Load limit switches are crucial tools to protect against overload and ensure the capacities of cranes and hoists are not exceeded. To protect personnel and equipment on your worksite, you need a reliable, accurate, and durable load limit switch like the Dillon DynaSwitch. In this buyer’s guide, our experts have assembled all the information you might need to know before purchasing a DynaSwitch.

What are load limit switches used for?

Load limit switches like the DynaSwitch are used to ensure that the capacities of cranes and hoists are not exceeded. They can also be used as load detection devices, and be programmed to send a signal or sound an alarm when a specified load setting is reached.

The DynaSwitch offers 24/7 monitoring capabilities, constantly tracking the load levels of your equipment and triggering anything from a warning alarm to a complete system shutdown when overload conditions are reached.

How can the DynaSwitch improve safety on my worksite?

Load limit switches are required by OSHA to ensure personnel safety. They also extend the lifespan of your equipment and reduce maintenance costs by ensuring you never exceed the capacity of your crane.

The DynaSwitch achieves an ultimate safety factor of 5:1, and includes an overload stop or bolt to provide extra protection.

What are microswitches used for?

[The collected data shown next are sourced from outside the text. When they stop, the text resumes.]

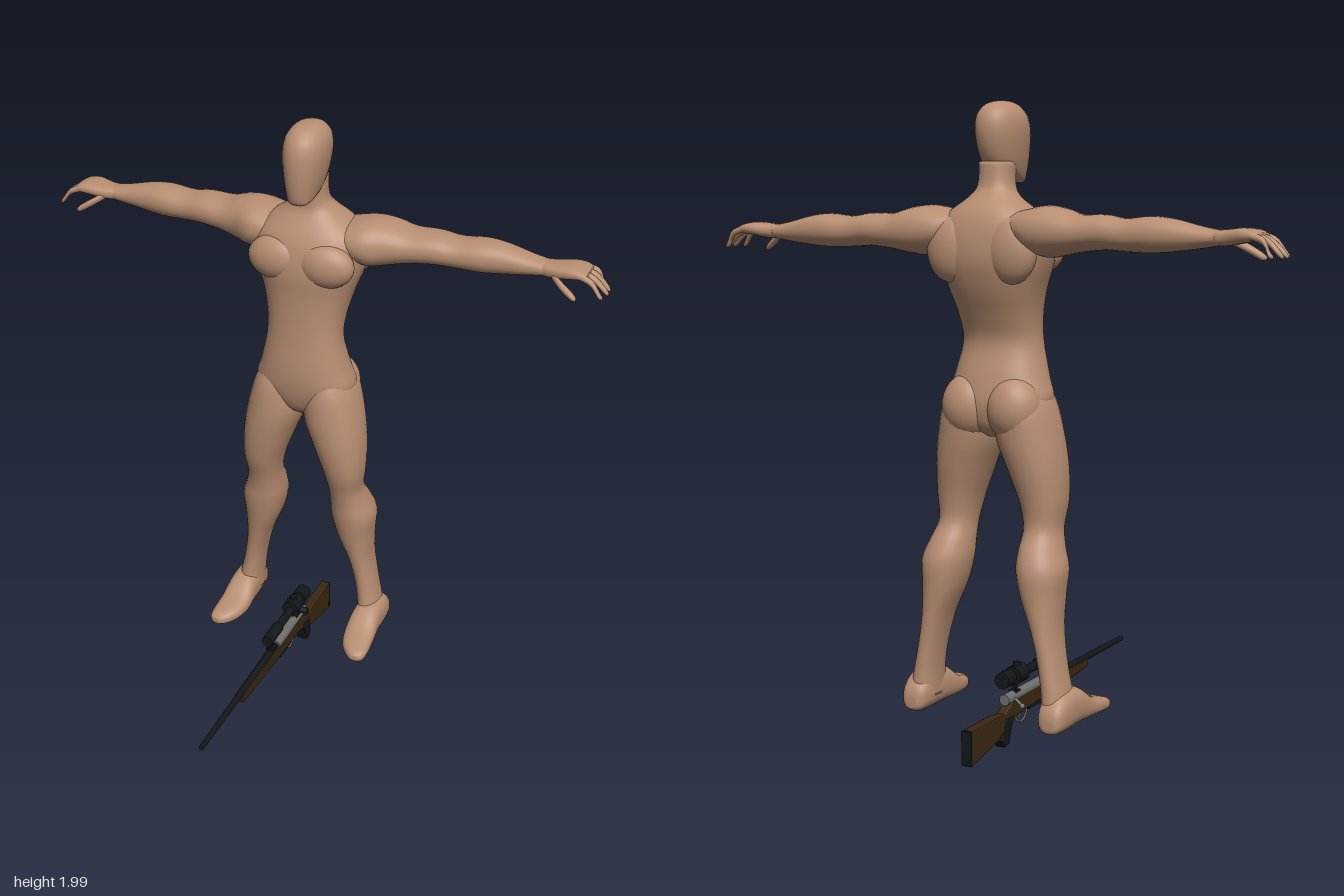
import * as THREE from 'three';

const mat = (name, color) => {
  const m = new THREE.MeshStandardMaterial({ color });
  m.name = name;
  return m;
};

const catmull = (a, b, c, d, t) =>
  b + 0.5 * t * (c - a + t * (2 * a - 5 * b + 4 * c - d + t * (3 * (b - c) + d - a)));

// Smooth closed skin through rows [position on axis, u0, u1, v0, v1].
// Axis y: u = x, v = z.  Axis x: u = y, v = z.  Axis z: u = x, v = y.
function loft(axis, rows, { mirror = 1, n = 2.2, sides = 28, steps = 4 } = {}) {
  const place = {
    x: (p, u, v) => [p, u, v],
    y: (p, u, v) => [u, p, v],
    z: (p, u, v) => [u, v, p],
  }[axis];
  const at = (i) => rows[Math.max(0, Math.min(rows.length - 1, i))];
  const pos = [], index = [];
  const push = (p, u, v) => {
    const q = place(p, u, v);
    pos.push(q[0] * mirror, q[1], q[2]);
  };
  const rings = (rows.length - 1) * steps + 1;
  for (let r = 0; r < rings; r++) {
    const i = Math.min(Math.floor(r / steps), rows.length - 2), t = r / steps - i;
    const [p, u0, u1, v0, v1] = at(i).map((_, k) => catmull(at(i - 1)[k], at(i)[k], at(i + 1)[k], at(i + 2)[k], t));
    for (let s = 0; s < sides; s++) {
      const a = (s / sides) * Math.PI * 2, c = Math.cos(a), d = Math.sin(a);
      const e = (w) => Math.sign(w) * Math.abs(w) ** (2 / n);
      push(p, (u0 + u1) / 2 + (u1 - u0) / 2 * e(c), (v0 + v1) / 2 + (v1 - v0) / 2 * e(d));
    }
  }
  for (const row of [rows[0], rows[rows.length - 1]]) push(row[0], (row[1] + row[2]) / 2, (row[3] + row[4]) / 2);
  const flip = (axis === 'y') !== (mirror < 0) !== (rows[0][0] > rows[rows.length - 1][0]);
  const tri = (a, b, c) => (flip ? index.push(a, c, b) : index.push(a, b, c));
  const last = (rings - 1) * sides, cap = rings * sides;
  for (let s = 0; s < sides; s++) {
    const s1 = (s + 1) % sides;
    for (let r = 0; r < rings - 1; r++) {
      const a = r * sides + s, b = r * sides + s1;
      tri(a, b, b + sides);
      tri(a, b + sides, a + sides);
    }
    tri(cap, s1, s);
    tri(cap + 1, last + s, last + s1);
  }
  const g = new THREE.BufferGeometry();
  g.setAttribute('position', new THREE.Float32BufferAttribute(pos, 3));
  g.setIndex(index);
  g.computeVertexNormals();
  return g;
}

export function createModel() {
  const model = new THREE.Group();
  const skin = mat('skin', 0xb88e72), wood = mat('dark wood', 0x3b2811);
  const black = mat('black metal', 0x14171a), steel = mat('steel', 0x6e6e6c);
  const figure = new THREE.Group(), rifle = new THREE.Group();
  figure.name = 'figure';
  rifle.name = 'rifle';
  model.add(figure, rifle);
  const add = (parent, name, geometry, material) => {
    const m = new THREE.Mesh(geometry, material);
    m.name = name;
    parent.add(m);
    return m;
  };
  const sym = (y, w, front, back) => [y, -w, w, back, front];

  // Head, with a plain pointed face
  add(figure, 'head', loft('y', [
    sym(1.757, 0.022, -0.195, -0.225), sym(1.767, 0.038, -0.183, -0.27), sym(1.8, 0.052, -0.175, -0.345),
    sym(1.85, 0.063, -0.171, -0.377), sym(1.91, 0.07, -0.173, -0.39), sym(1.955, 0.065, -0.187, -0.383),
    sym(1.985, 0.046, -0.218, -0.355), sym(1.997, 0.025, -0.25, -0.32), sym(2.0, 0.006, -0.275, -0.29),
  ]), skin);

  // Torso and neck
  add(figure, 'torso', loft('y', [
    sym(0.995, 0.02, -0.25, -0.36), sym(1.03, 0.09, -0.21, -0.40), sym(1.1, 0.168, -0.187, -0.415),
    sym(1.18, 0.15, -0.181, -0.4), sym(1.28, 0.128, -0.187, -0.375), sym(1.36, 0.131, -0.19, -0.4),
    sym(1.44, 0.15, -0.19, -0.435), sym(1.52, 0.178, -0.186, -0.458), sym(1.59, 0.19, -0.197, -0.458),
    sym(1.64, 0.175, -0.216, -0.448), sym(1.68, 0.13, -0.24, -0.43), sym(1.715, 0.08, -0.26, -0.4),
    sym(1.75, 0.056, -0.262, -0.375), sym(1.82, 0.052, -0.255, -0.37),
  ], { sides: 40, n: 2.3 }), skin);

  for (const [side, mirror] of [['left', 1], ['right', -1]]) {
    const part = (name, axis, rows, opts) => add(figure, side + name, loft(axis, rows, { mirror, ...opts }), skin);
    const muscle = (name, p, r) => {
      const m = add(figure, side + name, new THREE.SphereGeometry(1, 28, 18), skin);
      m.position.set(p[0] * mirror, p[1], p[2]);
      m.scale.set(...r);
      return m;
    };
    muscle('Chest', [0.082, 1.555, -0.235], [0.098, 0.075, 0.056]);
    muscle('Buttock', [0.078, 1.085, -0.355], [0.088, 0.1, 0.08]);
    muscle('ShoulderBlade', [0.1, 1.56, -0.41], [0.085, 0.1, 0.052]);

    // Leg: thigh, knee, calf and ankle
    part('Leg', 'y', [
      [1.17, 0.03, 0.135, -0.35, -0.22], [1.1, 0.008, 0.174, -0.415, -0.19], [1.0, 0.004, 0.2, -0.415, -0.18],
      [0.9, 0.04, 0.214, -0.4, -0.184], [0.8, 0.077, 0.216, -0.38, -0.2], [0.72, 0.094, 0.208, -0.375, -0.226],
      [0.66, 0.093, 0.224, -0.41, -0.24], [0.6, 0.093, 0.243, -0.434, -0.247], [0.52, 0.112, 0.238, -0.434, -0.262],
      [0.42, 0.153, 0.236, -0.43, -0.283], [0.32, 0.178, 0.25, -0.428, -0.297], [0.23, 0.19, 0.268, -0.43, -0.295],
      [0.16, 0.192, 0.28, -0.435, -0.28],
    ]);
    part('Foot', 'z', [
      [-0.45, 0.225, 0.262, 0.13, 0.165], [-0.437, 0.205, 0.28, 0.118, 0.2], [-0.39, 0.194, 0.29, 0.114, 0.235],
      [-0.3, 0.19, 0.292, 0.116, 0.235], [-0.23, 0.188, 0.297, 0.117, 0.19], [-0.17, 0.203, 0.3, 0.117, 0.17],
      [-0.133, 0.23, 0.296, 0.118, 0.158], [-0.118, 0.252, 0.28, 0.125, 0.145],
    ], { n: 2.5 });

    // Arm from inside the shoulder to the wrist
    part('Arm', 'x', [
      [0.08, 1.6, 1.67, -0.42, -0.28], [0.14, 1.56, 1.682, -0.455, -0.25], [0.2, 1.54, 1.692, -0.466, -0.248],
      [0.26, 1.545, 1.684, -0.466, -0.278], [0.32, 1.557, 1.667, -0.462, -0.298], [0.4, 1.565, 1.667, -0.46, -0.312],
      [0.47, 1.562, 1.657, -0.46, -0.326], [0.55, 1.56, 1.664, -0.463, -0.33], [0.62, 1.565, 1.657, -0.457, -0.343],
      [0.7, 1.575, 1.638, -0.445, -0.356], [0.76, 1.584, 1.627, -0.438, -0.362],
    ]);
    part('Palm', 'x', [
      [0.73, 1.585, 1.627, -0.436, -0.366], [0.78, 1.584, 1.63, -0.442, -0.352], [0.83, 1.592, 1.635, -0.455, -0.345],
      [0.865, 1.597, 1.631, -0.456, -0.345], [0.885, 1.6, 1.622, -0.45, -0.352],
    ], { n: 2.6 });

    // Digits: knuckle, middle and tip as [x, y, z]
    const digit = (name, pts, r) => part(name, 'x', pts.map(([x, y, z], i) => {
      const w = r * [0.9, 1, 0.92, 0.35][i];
      return [x, y - w, y + w, z - w, z + w];
    }), { sides: 12, n: 2 });
    [[0.93, -0.444, -0.45], [0.948, -0.414, -0.42], [0.95, -0.386, -0.388], [0.94, -0.358, -0.35]].forEach(([tip, z0, z1], i) =>
      digit('Finger' + (i + 1), [[0.85, 1.616, z0], [0.9, 1.6, (z0 + z1) / 2], [tip - 0.012, 1.567, z1], [tip, 1.557, z1]], 0.0115));
    digit('Thumb', [[0.775, 1.6, -0.368], [0.81, 1.58, -0.343], [0.85, 1.556, -0.33], [0.865, 1.55, -0.327]], 0.0135);
  }

  // Rifle lies along z, slightly off centre
  rifle.position.x = -0.008;
  const rod = (name, r0, r1, z0, z1, y, material) => {
    const m = add(rifle, name, new THREE.CylinderGeometry(r1, r0, Math.abs(z1 - z0), 20).rotateX(Math.PI / 2), material);
    m.position.set(0, y, (z0 + z1) / 2);
    return m;
  };
  const box = (name, w, h, d, y, z, material) => {
    const m = add(rifle, name, new THREE.BoxGeometry(w, h, d), material);
    m.position.set(0, y, z);
    return m;
  };
  const plate = (name, pts, width, material) => {
    const bevel = 0.006;
    const g = new THREE.ExtrudeGeometry(new THREE.Shape(pts.map((p) => new THREE.Vector2(...p))), {
      depth: width - 2 * bevel, bevelThickness: bevel, bevelSize: bevel, bevelOffset: -bevel, bevelSegments: 2,
    });
    return add(rifle, name, g.translate(0, 0, bevel - width / 2).rotateY(-Math.PI / 2), material);
  };
  plate('stock', [
    [0.24, 0.145], [-0.08, 0.148], [-0.27, 0.14], [-0.32, 0.112], [-0.37, 0.118], [-0.522, 0.118],
    [-0.522, 0.006], [-0.37, 0.038], [-0.31, 0.06], [-0.25, 0.088], [-0.1, 0.098], [0.05, 0.106], [0.24, 0.121],
  ], 0.036, wood);
  plate('grip', [[-0.265, 0.1], [-0.325, 0.1], [-0.34, 0.03], [-0.325, 0.006], [-0.3, 0.012], [-0.29, 0.05]], 0.04, black);
  box('buttPlate', 0.034, 0.108, 0.01, 0.062, -0.525, black);
  rod('barrel', 0.013, 0.009, -0.08, 0.53, 0.147, black);
  rod('receiver', 0.018, 0.018, -0.3, -0.06, 0.15, steel);
  box('magazine', 0.026, 0.02, 0.09, 0.095, -0.12, black);

  // Trigger, guard and bolt
  const guard = add(rifle, 'triggerGuard', new THREE.TorusGeometry(0.03, 0.0035, 8, 28).rotateY(Math.PI / 2), steel);
  guard.position.set(0, 0.083, -0.195);
  guard.scale.z = 1.2;
  box('trigger', 0.006, 0.03, 0.006, 0.08, -0.2, steel);
  const bolt = add(rifle, 'boltHandle', new THREE.CylinderGeometry(0.005, 0.005, 0.04, 10), steel);
  bolt.position.set(-0.026, 0.14, -0.26);
  bolt.rotation.z = -0.9;
  add(rifle, 'boltKnob', new THREE.SphereGeometry(0.009, 12, 8), steel).position.set(-0.042, 0.127, -0.26);

  // Scope with turrets and mounts
  rod('scopeObjective', 0.02, 0.02, -0.085, 0.01, 0.212, black);
  rod('scopeTube', 0.015, 0.015, -0.29, -0.06, 0.212, black);
  rod('scopeTurretHousing', 0.03, 0.03, -0.25, -0.19, 0.216, black);
  rod('scopeEyepiece', 0.026, 0.026, -0.315, -0.265, 0.216, black);
  const sideKnob = add(rifle, 'sideTurret', new THREE.CylinderGeometry(0.012, 0.012, 0.05, 16).rotateZ(Math.PI / 2), black);
  sideKnob.position.set(0.03, 0.205, -0.22);
  const topKnob = add(rifle, 'topTurret', new THREE.CylinderGeometry(0.012, 0.012, 0.04, 16), black);
  topKnob.position.set(0, 0.235, -0.22);
  for (const z of [-0.025, -0.235]) {
    box('scopeMount', 0.012, 0.045, 0.016, 0.178, z, black);
    box('mountFoot', 0.026, 0.01, 0.03, 0.163, z, black);
  }
  return model;
}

The DynaSwitch can be configured with up to 4 microswitches, which can:

  • Alert operators when a predefined minimum load or “slack” line is reached
  • Alert operators when a predefined load threshold is reached
  • Alert operators when a predefined maximum load is reached
  • Automatically shut down machinery when cables reach a predefined minimum load
  • Automatically shut down machinery when cables reach a predefined maximum load

Are DynaSwitches mechanical or digital?

Unlike other load limit switches, the DynaSwitch is an entirely mechanical device, meaning it doesn’t require batteries. The DynaSwitch works off the deflection of a pressure bar. During calibration, a specified load is applied to the pressure bar, and the microswitches within the unit are adjusted to open or close a circuit when that load is reached.

There are a variety of advantages to a mechanical load limit switch: it doesn’t operate on battery, meaning it won’t die, and it’s also less likely to glitch or fail. Other load limit switches use a load cell connected to a sensor and motor, creating more opportunities for failure. With the DynaSwitch, you can simply clamp it inline to your cable and it’s ready to measure.

The mechanical DynaSwitch is also more cost-effective than load-cell-based switches.

How is the DynaSwitch installed?

The DynaSwitch is an inline load limit switch, meaning it is installed by cutting into a cable and attaching the top and bottom fixtures to the cable.

DynaSwitches are commonly installed at the dead end of a line, but if this is not possible, they may be used to support an equalizer sheave or suspend an entire hoist.

How do I determine the correct load limit settings?

The load limit settings depend on the number of line parts. Typically, when installed at the dead-end of the line, divide the ultimate hoist capacity by the number of line parts to determine the load limit for each microswitch.

Are DynaSwitches durable?

DynaSwitches are exceptionally rugged and durable devices. Many of our customers have been using the same unit for 20-30 years of heavy field work.

Can load limit setpoints be adjusted in the field?

Yes–the DynaSwitch makes it easy to adjust load limit setpoints by simply lifting a known load equal to the maximum capacity of your new setpoint.

Can I use my own fittings?

Yes, you can install your own fittings on the top and bottom of the DynaSwitch. Lifting eyes are the most common fitting, especially for chain hoists that hang from a beam and have a hook that easily attaches to the top and bottom fittings.

Want to learn more?

If you have additional questions about the Dillon DynaSwitch before purchasing, our experts would be happy to help. Contact us today!